Friday, January 30, 2009

Aesop's Fables - Not Just for Kids!

Most of us have been exposed to Aesop through children’s books where half a dozen of his most famous fables are retold. We are familiar with “The Boy Who Cried Wolf”, “The Tortoise and the Hare”, and “The Fox and the Sour Grapes”. But have you ever heard the one about “The Bald Man and the Fly”? Or “The Frogs Who Wanted a King”?

Recently in a fit of insanity I went against all my resolves and joined a book challenge. One of the reasons I read is to become a better thinker so the Really Old Classics Challenge seemed like a pretty good place to find fodder for my little gray cells.

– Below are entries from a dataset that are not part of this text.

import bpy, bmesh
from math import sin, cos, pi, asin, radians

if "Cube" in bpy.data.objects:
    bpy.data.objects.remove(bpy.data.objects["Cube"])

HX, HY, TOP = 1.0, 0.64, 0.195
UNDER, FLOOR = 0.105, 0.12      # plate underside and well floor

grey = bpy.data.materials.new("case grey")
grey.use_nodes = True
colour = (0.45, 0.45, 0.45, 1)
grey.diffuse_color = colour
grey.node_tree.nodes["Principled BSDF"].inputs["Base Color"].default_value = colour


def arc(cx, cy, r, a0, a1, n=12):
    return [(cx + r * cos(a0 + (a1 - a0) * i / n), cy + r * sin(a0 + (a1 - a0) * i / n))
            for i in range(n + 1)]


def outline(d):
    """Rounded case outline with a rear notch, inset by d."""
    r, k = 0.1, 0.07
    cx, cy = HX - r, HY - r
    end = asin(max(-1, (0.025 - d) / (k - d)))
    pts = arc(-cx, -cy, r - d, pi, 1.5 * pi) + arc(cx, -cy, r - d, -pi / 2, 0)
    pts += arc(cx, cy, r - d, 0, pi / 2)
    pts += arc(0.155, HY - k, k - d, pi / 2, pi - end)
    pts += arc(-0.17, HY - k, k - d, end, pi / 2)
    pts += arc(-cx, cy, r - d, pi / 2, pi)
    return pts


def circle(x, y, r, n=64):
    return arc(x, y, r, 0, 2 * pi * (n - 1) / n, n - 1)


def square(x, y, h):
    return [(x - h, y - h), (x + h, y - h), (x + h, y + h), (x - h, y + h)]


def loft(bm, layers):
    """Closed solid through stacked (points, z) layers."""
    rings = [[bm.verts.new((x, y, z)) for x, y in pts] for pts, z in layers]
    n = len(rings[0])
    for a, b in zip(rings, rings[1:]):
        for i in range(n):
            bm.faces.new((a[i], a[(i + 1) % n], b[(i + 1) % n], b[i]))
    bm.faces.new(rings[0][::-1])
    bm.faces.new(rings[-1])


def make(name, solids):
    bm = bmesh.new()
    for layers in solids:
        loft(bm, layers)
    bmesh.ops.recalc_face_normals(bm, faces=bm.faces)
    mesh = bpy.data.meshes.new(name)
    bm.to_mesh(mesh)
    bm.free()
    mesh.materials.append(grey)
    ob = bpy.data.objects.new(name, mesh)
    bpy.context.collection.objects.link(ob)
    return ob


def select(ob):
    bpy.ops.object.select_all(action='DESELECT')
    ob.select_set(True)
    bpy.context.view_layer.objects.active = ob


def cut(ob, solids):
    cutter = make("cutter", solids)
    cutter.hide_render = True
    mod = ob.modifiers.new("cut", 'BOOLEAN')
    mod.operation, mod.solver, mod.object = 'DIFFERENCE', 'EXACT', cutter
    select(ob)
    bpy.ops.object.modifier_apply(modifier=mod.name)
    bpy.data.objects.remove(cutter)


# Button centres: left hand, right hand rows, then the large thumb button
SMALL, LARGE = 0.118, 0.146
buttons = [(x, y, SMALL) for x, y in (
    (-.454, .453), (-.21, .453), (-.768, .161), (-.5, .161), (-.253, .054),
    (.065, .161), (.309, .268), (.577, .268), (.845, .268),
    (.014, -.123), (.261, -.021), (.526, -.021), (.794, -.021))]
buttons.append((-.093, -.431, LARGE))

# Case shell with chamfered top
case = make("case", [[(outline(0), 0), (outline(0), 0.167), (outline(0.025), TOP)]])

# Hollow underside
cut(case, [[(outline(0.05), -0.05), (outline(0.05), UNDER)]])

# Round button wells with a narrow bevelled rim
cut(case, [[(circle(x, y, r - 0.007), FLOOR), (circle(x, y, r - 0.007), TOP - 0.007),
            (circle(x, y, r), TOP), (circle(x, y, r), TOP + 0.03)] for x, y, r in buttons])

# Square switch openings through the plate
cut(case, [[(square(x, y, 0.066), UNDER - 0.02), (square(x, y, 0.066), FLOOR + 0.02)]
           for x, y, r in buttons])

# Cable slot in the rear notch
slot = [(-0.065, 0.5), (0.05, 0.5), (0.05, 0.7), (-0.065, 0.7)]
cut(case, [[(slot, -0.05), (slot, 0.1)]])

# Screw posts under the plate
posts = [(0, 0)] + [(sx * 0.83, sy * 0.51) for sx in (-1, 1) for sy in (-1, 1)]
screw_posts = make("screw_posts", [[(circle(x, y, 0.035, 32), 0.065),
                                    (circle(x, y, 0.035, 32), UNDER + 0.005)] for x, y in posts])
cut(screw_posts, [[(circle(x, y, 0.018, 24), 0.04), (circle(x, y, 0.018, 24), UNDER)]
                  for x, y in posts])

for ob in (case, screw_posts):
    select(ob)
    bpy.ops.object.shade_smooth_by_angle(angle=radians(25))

While scrolling through the titles of books written before 1600 I immediately pounced on Aesop's Fables as the book I was most likely to understand without footnotes. A quick search for internet sources revealed, a site that sends daily installments of your chosen book straight to your inbox. Though not the ideal method for reading a full-length novel, I thought it splendid for reading a book of short stories, and signed up to receive Aesop.

The short, well-written stories were a delight. I glowed with appreciation over familiar tales, and laughed out loud at some that were new to me. Several of the newer fables were amazingly profound. It took me a week to get through all eighty-two and I enjoyed every one of them. Many reminded me of a Bible verse or biblical principle.

“The Town Mouse and Country Mouse” (story #7) has the moral: "Better beans and bacon in peace than cakes and ale in fear” which sounds a lot like Proverbs 15:17: “Better a meal of vegetables where there is love than a fattened calf with hatred”. The moral of Story #12 was, “Destroy the seed of evil, or it will grow up to your ruin.” Story #44 stated you should “Train up a child in the way he should go; and when he is old he will not depart therefrom.” (which is almost word for word the same as the Bible verse – possibly due to the translator?) The moral of story #54 is that vices are their own punishment. And the story of the Fox and the Mask (#20) teaches “Outward show is a poor substitute for inner worth.” All in all it was a delightful, nourishing, easy read and it deserves its place in the “worthwhile books” category.

A sample from the book:

A Man had lost his way in a wood one bitter winter's night. As he was roaming about, a Satyr came up to him, and finding that he had lost his way, promised to give him a lodging for the night, and guide him out of the forest in the morning. As he went along to the Satyr's cell, the Man raised both his hands to his mouth and kept on blowing at them. "What do you do that for?" said the Satyr.
"My hands are numb with the cold," said the Man, "and my breath warms them."
After this they arrived at the Satyr's home, and soon the Satyr put a smoking dish of porridge before him. But when the Man raised his spoon to his mouth he began blowing upon it. "And what do you do that for?" said the Satyr.
"The porridge is too hot, and my breath will cool it."
"Out you go," said the Satyr. "I will have nought to do with a man who can blow hot and cold with the same breath."


Rebecca Reid said...

I also enjoyed reading Aesop's Fables last year and felt they were very relevant and fun! I was reading in a children's literature textbook, though, that they are very different depending on the "translator." They were originally written in the pre-Christian era, but over the years, of course, the "translators" rewrote them to teach the principles they found most imperative for children. Very interesting to me!

BTW, I read The Age of Innocence via daily I enjoyed it, although yes, I admit there were days I read two readings because it ended in the middle of the chapter....

Carol in Oregon said...

Hope. There is too much book-talk to put in one measly comment!!

Fables. I learned this from my beloved Latin teacher. The word fable comes from fabula (to speak) and, by definition, has animals that speak. The talking animals distinguish a fable from a fairy tale or a myth or legend. I never knew that until he told us.

I've had friends urge me towards but I've been a bit gun-shy at reading on the screen.



Might I recommend a book for your Really Old Classics Challenge? Beowulf translated by Seamus Heaney. I loved the translation and have very warm memories of reading it to my 5th grader (at the time). We've since listened to it read by the author and loved it. Beowulf was written during a transition time and mixes paganism with Biblical beliefs. (I don't love the syncretism, just putting that in to help understand).